I second Encyclopedia Brown, but it could also be Two Minute Mysteries, by the same author, but instead of having a main character like E.B., they were stand-alone stories.

u/thousandtongues · 1 pointr/whatsthatbook

This is definitely it, OP -- the story in particular is "The Case of the Home Bakery", from the first Two-Minute Mysteries.

u/fuwafuwafuwa · 1 pointr/whatsthatbook

Kind of a long shot, but is it Fire-Us?

u/MyPatronusisaPopple · 10 pointsr/whatsthatbook

It sounds very similar to Enchantress of the Stars . The author Sylvia Engdahl wrote a series in this universe,. The Wikipedia description is not super great either for the book.

Edited: it has been a long time since I read the book. The amazon description is better. enchantress of the Stars

u/briganm · 1 pointr/whatsthatbook

Found it Arrow to the Sun. here it is on amazon.

u/freypii · 3 pointsr/whatsthatbook

> Encyclopedia of Things That Never Were

You can browse inside that book at Amazon,

u/BeatleFish001 · 2 pointsr/whatsthatbook

Never mind, I found it. I guess I just hadn't looked hard enough. It was "The Outer Limits - The Vanished"

u/justanothersong · 1 pointr/whatsthatbook

Not quite what you describe, but there is a guillotine: A Deadly Game of Magic

u/MuscleAndAShovel · 1 pointr/whatsthatbook

I've read this before. Sounds similar but it has been a while since I read it.

u/GondorLibrarian · 2 pointsr/whatsthatbook

It's about the Pueblo people and not the Aztecs, but Arrow to the Sun has a very similar plot to what you described? Came out 1977.

u/natnotnate · 2 pointsr/whatsthatbook

It might be Evil Genius by Catherine Jinks.

>The first half of the book, focusing on Cadel's meteoric rise through each grade and his problems relating to his classmates is the stuff of sheer genius. Cadel's use of psychological manipulation of his classmates, teachers and anyone else he comes into contact with is purely delightful. Seeing how Cadel figures out how to disrupt traffic patterns in his first attempts at evil plots is wonderful, but the real stroke of genius is Cadel's opening an on-line dating service to draw in unwitting victims and to raise money (Cadel keeps the would-be suitors separated geographically so they don't become any the wiser that it's a scam).

u/Pelagine · 2 pointsr/whatsthatbook

In A Dark, Dark Room and other scary stories, by Alvin Schwartz.
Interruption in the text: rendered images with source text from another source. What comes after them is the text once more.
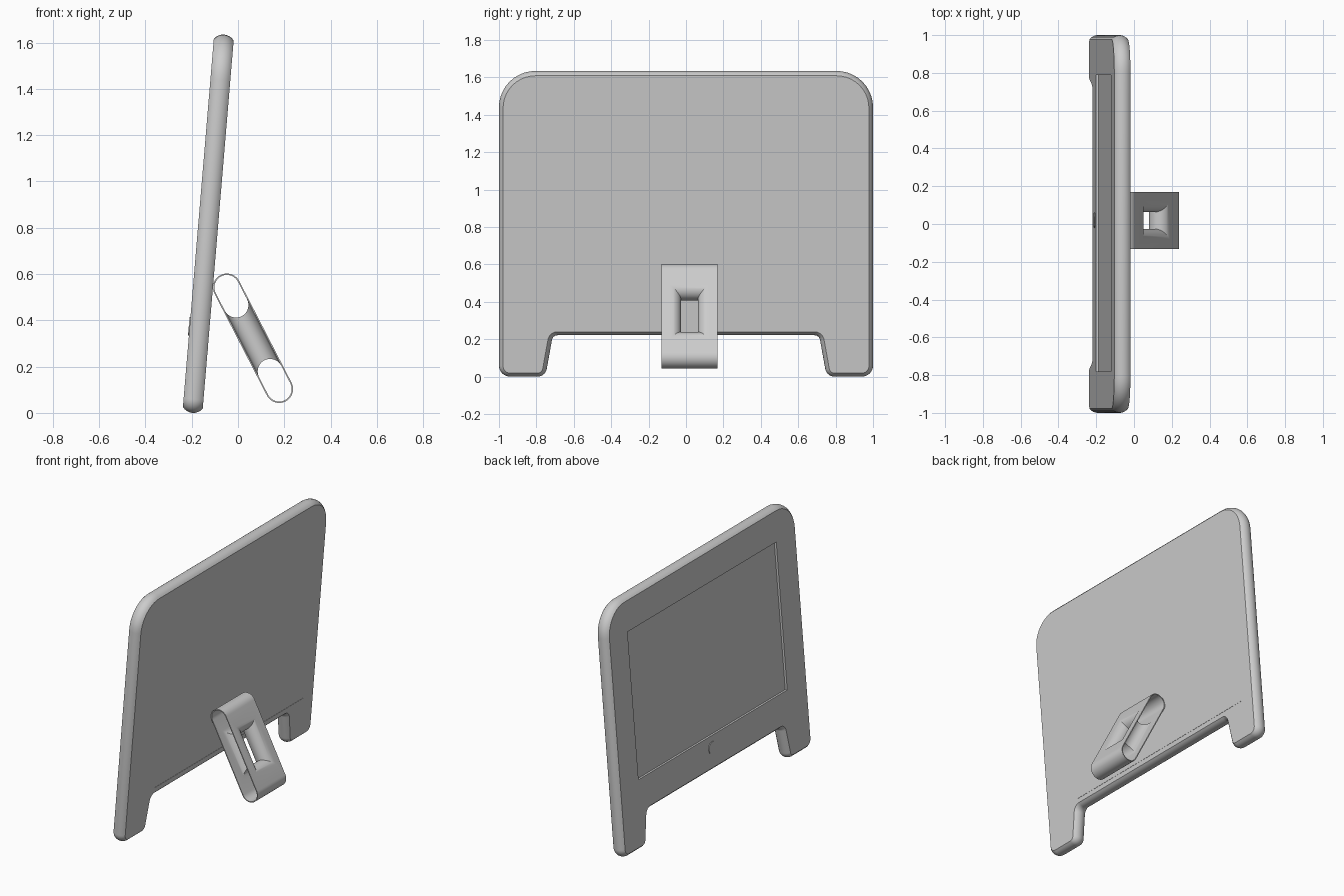
import bpy, bmesh, math
from mathutils import Matrix, Vector

cube = bpy.data.objects.get("Cube")
if cube:
    bpy.data.objects.remove(cube)

grey = bpy.data.materials.new("light_grey")
grey.use_nodes = True
grey.diffuse_color = (0.6, 0.6, 0.6, 1)
grey.node_tree.nodes["Principled BSDF"].inputs["Base Color"].default_value = (0.6, 0.6, 0.6, 1)

# Leaning frame shared by the panel and its details
LEAN = Matrix.Translation((-0.197, 0, 0)) @ Matrix.Rotation(math.radians(4.8), 4, 'Y')
HALF = 0.043


def finish(bm, name, matrix=None):
    bmesh.ops.remove_doubles(bm, verts=bm.verts, dist=1e-5)
    bmesh.ops.recalc_face_normals(bm, faces=bm.faces)
    mesh = bpy.data.meshes.new(name)
    bm.to_mesh(mesh)
    bm.free()
    mesh.materials.append(grey)
    ob = bpy.data.objects.new(name, mesh)
    bpy.context.collection.objects.link(ob)
    if matrix:
        ob.matrix_world = matrix
    return ob


def activate(ob):
    bpy.ops.object.select_all(action='DESELECT')
    ob.select_set(True)
    bpy.context.view_layer.objects.active = ob


def smooth(ob):
    activate(ob)
    bpy.ops.object.shade_smooth_by_angle(angle=math.radians(30))


def box(name, centre, size):
    bm = bmesh.new()
    bmesh.ops.create_cube(bm, size=1)
    bmesh.ops.scale(bm, vec=size, verts=bm.verts)
    bmesh.ops.translate(bm, vec=centre, verts=bm.verts)
    return finish(bm, name, LEAN)


def rounded(corners, steps=10):
    """Outline with a round fillet at each (y, z, radius) corner."""
    pts, n = [], len(corners)
    for i, (y, z, r) in enumerate(corners):
        p = Vector((y, z))
        a = (Vector(corners[i - 1][:2]) - p).normalized()
        b = (Vector(corners[(i + 1) % n][:2]) - p).normalized()
        half = a.angle(b) / 2
        centre = p + (a + b).normalized() * r / math.sin(half)
        start = p + a * r / math.tan(half) - centre
        end = p + b * r / math.tan(half) - centre
        sweep = start.angle_signed(end)
        for k in range(steps + 1):
            pts.append(centre + Matrix.Rotation(-sweep * k / steps, 2) @ start)
    return pts


def inset(pts, d):
    """Move a clockwise outline inwards by d."""
    out = []
    for i, p in enumerate(pts):
        t = (pts[(i + 1) % len(pts)] - pts[i - 1]).normalized()
        out.append(p + Vector((t.y, -t.x)) * d)
    return out


# Panel: rounded top corners, two feet and a bulged rim
side = [(1, 1.64, 0.195), (1, 0, 0.06), (0.752, 0, 0.05), (0.712, 0.222, 0.03)]
outline = rounded(side + [(-y, z, r) for y, z, r in reversed(side)])
bulge, steps = 0.022, 8
radius = (HALF ** 2 + bulge ** 2) / (2 * bulge)
limit = math.asin(HALF / radius)
bm = bmesh.new()
rings = []
for k in range(steps + 1):
    a = limit * (2 * k / steps - 1)
    loop = inset(outline, radius * (1 - math.cos(a)))
    rings.append([bm.verts.new((radius * math.sin(a), p.x, p.y)) for p in loop])
for lower, upper in zip(rings, rings[1:]):
    for i in range(len(lower)):
        bm.faces.new((lower[i - 1], lower[i], upper[i], upper[i - 1]))
bm.faces.new(rings[0])
bm.faces.new(rings[-1])
panel = finish(bm, "panel", LEAN)

# Recessed screen
cutter = box("screen_cutter", (-HALF, 0.005, 0.935), (0.03, 1.57, 0.97))
cutter.hide_render = True
cut = panel.modifiers.new("screen_recess", 'BOOLEAN')
cut.operation = 'DIFFERENCE'
cut.solver = 'EXACT'
cut.object = cutter
activate(panel)
bpy.ops.object.modifier_apply(modifier=cut.name)
bpy.data.objects.remove(cutter)
smooth(panel)

# Thin seam on the back
box("back_seam", (HALF, 0.085, 0.276), (0.003, 1.57, 0.004))

# Round button below the screen
bm = bmesh.new()
bmesh.ops.create_cone(bm, cap_ends=True, segments=32, radius1=0.04, radius2=0.04, depth=0.008)
bmesh.ops.transform(bm, verts=bm.verts,
                    matrix=Matrix.Translation((-HALF, 0.02, 0.372)) @ Matrix.Rotation(math.pi / 2, 4, 'Y'))
smooth(finish(bm, "button", LEAN))

# Stand: hollow flattened loop with a flared window through the middle
R, WIDE = 0.057, 0.15
top, bottom = Vector((-0.048, 0.0185, 0.542)), Vector((0.178, 0.0185, 0.103))
along = (bottom - top).normalized()
across = along.cross(Vector((0, 1, 0)))
L = (bottom - top).length
mid = (top + bottom) / 2
bm = bmesh.new()


def quad(*corners):
    bm.faces.new([bm.verts.new(mid + along * t + across * w + Vector((0, y, 0)))
                  for t, y, w in corners])


def rectangle(t, y, w):
    return [(-t, -y, w), (t, -y, w), (t, y, w), (-t, y, w)]


def bridge(a, b):
    for i in range(4):
        quad(a[i - 1], a[i], b[i], b[i - 1])


STEPS = 20
arc = [(R * math.cos(a), R * math.sin(a))
       for a in (math.pi * (k / STEPS - 0.5) for k in range(STEPS + 1))]
# Flat faces around the window
for w in (-R, R):
    bridge(rectangle(L / 2, WIDE, w), rectangle(0.105 + R, 0.047 + R, w))
# Round ends and flared window walls
for (c0, w0), (c1, w1) in zip(arc, arc[1:]):
    for s in (-1, 1):
        t0, t1 = s * (L / 2 + c0), s * (L / 2 + c1)
        quad((t0, -WIDE, w0), (t0, WIDE, w0), (t1, WIDE, w1), (t1, -WIDE, w1))
    bridge(rectangle(0.105 + R - c0, 0.047 + R - c0, w0),
           rectangle(0.105 + R - c1, 0.047 + R - c1, w1))
stand = finish(bm, "stand")
wall = stand.modifiers.new("wall", 'SOLIDIFY')
wall.thickness = 0.006
wall.offset = 0
activate(stand)
bpy.ops.object.modifier_apply(modifier=wall.name)
smooth(stand)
The story you want is the titular one, 'In a Dark, Dark Room.'

Happy haunting!

u/ceefrock · 2 pointsr/whatsthatbook

The Vanished (The Outer Limits series) by John Peel is similar, but it begins with a boy waking in his room, alone. I'm not sure if it was published in other languages.